The one-hour program features Terry Gross' in-depth interviews with prominent cultural and entertainment figures, as well as distinguished experts on current affairs and news.
Airs on KQED Public Radio weekdays at 1pm and 7pm
Mel Brooks speaks with TV critic David Bianculli about his career. Brooks is the subject of a new American Masters documentary on PBS, entitled "Mel Brooks: Make a Noise." It covers everything, from his early career in live television with Sid Caesar on "Your Show of Shows;" to his films "Young Frankenstein," "Blazing Saddles," and "Spaceballs;" and his Broadway musical "The Producers."
Recently on Fresh Air:
In 1958, Lewis suffered a precipitous decline in popularity when people learned that his new wife was not only 13, but also his cousin. Nobody would touch his records. Then, in 1963, he signed a deal with Smash and it looked like things were getting better.
This weekend will be Hader's final romp on Saturday Night Live. He joined the cast in 2005 and has been nominated for an Emmy for his character Stefon, an obsessive clubgoer. Hader talks about not understanding how people do standup and about watching old films, which sparked his interest in Hollywood.
You could end up with a lot less savings at 65 than you ever anticipated because of fees charged by the financial institutions managing your retirement accounts. Robert Hiltonsmith, who researches retirement security, says those fees were disclosed to 401(k) plan participants until only recently.

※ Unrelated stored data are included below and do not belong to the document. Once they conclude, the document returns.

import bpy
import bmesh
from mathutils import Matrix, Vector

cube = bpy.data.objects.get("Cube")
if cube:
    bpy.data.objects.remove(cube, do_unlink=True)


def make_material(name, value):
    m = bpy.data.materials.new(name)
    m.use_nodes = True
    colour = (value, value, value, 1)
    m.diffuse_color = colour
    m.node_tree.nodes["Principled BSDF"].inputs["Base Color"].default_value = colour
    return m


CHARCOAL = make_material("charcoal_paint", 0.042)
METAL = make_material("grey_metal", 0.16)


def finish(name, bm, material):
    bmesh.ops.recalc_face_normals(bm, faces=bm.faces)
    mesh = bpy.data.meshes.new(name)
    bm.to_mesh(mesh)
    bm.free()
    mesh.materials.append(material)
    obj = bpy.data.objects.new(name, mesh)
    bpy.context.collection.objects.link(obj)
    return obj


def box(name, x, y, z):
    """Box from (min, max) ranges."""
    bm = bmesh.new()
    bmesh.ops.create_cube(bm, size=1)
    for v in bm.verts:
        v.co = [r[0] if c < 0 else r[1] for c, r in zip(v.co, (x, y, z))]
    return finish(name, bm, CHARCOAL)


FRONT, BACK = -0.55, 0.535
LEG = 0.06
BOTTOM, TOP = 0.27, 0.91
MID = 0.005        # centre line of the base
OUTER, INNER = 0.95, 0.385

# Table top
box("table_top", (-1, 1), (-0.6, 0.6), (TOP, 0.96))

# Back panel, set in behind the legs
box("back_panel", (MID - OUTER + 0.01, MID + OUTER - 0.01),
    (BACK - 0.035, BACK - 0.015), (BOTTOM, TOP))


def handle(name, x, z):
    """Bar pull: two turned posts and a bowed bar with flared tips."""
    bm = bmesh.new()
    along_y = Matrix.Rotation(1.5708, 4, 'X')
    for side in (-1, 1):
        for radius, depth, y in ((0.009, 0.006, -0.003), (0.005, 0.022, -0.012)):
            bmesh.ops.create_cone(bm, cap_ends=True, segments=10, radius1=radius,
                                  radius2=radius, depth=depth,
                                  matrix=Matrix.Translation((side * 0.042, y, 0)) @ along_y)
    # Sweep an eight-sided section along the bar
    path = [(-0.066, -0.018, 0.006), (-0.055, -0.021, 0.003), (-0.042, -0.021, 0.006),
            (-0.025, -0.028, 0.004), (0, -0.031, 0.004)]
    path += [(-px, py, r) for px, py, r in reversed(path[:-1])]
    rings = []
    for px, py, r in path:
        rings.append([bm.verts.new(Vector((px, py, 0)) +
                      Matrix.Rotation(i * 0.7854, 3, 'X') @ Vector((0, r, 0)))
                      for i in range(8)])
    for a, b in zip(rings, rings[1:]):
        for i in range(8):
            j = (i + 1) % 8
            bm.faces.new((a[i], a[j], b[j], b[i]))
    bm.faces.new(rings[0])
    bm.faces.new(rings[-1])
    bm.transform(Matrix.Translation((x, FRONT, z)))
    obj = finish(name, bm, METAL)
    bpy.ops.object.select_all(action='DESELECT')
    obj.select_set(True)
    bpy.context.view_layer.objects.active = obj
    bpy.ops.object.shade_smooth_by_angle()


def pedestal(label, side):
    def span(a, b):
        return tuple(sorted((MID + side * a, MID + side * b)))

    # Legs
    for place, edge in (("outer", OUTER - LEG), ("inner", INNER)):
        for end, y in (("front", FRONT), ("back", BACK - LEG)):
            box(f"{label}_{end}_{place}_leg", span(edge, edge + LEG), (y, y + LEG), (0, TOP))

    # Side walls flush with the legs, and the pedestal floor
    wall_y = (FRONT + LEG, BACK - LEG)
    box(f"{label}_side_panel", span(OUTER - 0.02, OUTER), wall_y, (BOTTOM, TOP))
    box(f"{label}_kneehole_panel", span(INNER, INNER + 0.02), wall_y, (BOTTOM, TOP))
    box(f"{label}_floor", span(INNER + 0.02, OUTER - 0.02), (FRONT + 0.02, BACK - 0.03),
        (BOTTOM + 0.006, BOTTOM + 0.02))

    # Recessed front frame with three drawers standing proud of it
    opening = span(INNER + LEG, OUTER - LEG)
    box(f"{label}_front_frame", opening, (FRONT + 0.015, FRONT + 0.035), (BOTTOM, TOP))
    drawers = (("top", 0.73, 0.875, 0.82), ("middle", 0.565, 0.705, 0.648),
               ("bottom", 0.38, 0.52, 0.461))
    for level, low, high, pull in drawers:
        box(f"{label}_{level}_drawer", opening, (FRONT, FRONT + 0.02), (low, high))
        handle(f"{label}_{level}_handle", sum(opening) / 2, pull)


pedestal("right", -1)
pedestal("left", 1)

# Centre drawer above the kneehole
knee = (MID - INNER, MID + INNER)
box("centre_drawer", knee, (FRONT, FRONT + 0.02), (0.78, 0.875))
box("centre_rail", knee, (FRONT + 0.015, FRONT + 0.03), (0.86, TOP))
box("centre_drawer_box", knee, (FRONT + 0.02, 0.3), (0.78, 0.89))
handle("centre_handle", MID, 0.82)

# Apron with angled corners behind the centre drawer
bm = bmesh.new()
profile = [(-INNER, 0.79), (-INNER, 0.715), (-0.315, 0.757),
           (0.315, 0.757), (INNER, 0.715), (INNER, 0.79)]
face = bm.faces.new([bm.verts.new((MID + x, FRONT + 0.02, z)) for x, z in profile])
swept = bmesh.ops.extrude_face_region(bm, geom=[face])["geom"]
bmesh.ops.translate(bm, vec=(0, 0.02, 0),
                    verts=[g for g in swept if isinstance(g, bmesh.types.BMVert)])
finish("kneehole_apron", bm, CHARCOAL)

In a career that ran from the 1930s into the 1980s, and included work in big bands and rock 'n' roll, the clarinetist, saxophonist and bandleader changed to reflect the times. Herman would have turned 100 on May 16.
The 12th film based on Gene Roddenberry's '60s sci-fi TV show is the second to star a new group of actors as Kirk, Spock and their crew. J.J. Abrams returns as director, and Sherlock star Benedict Cumberbatch plays the memorable villain.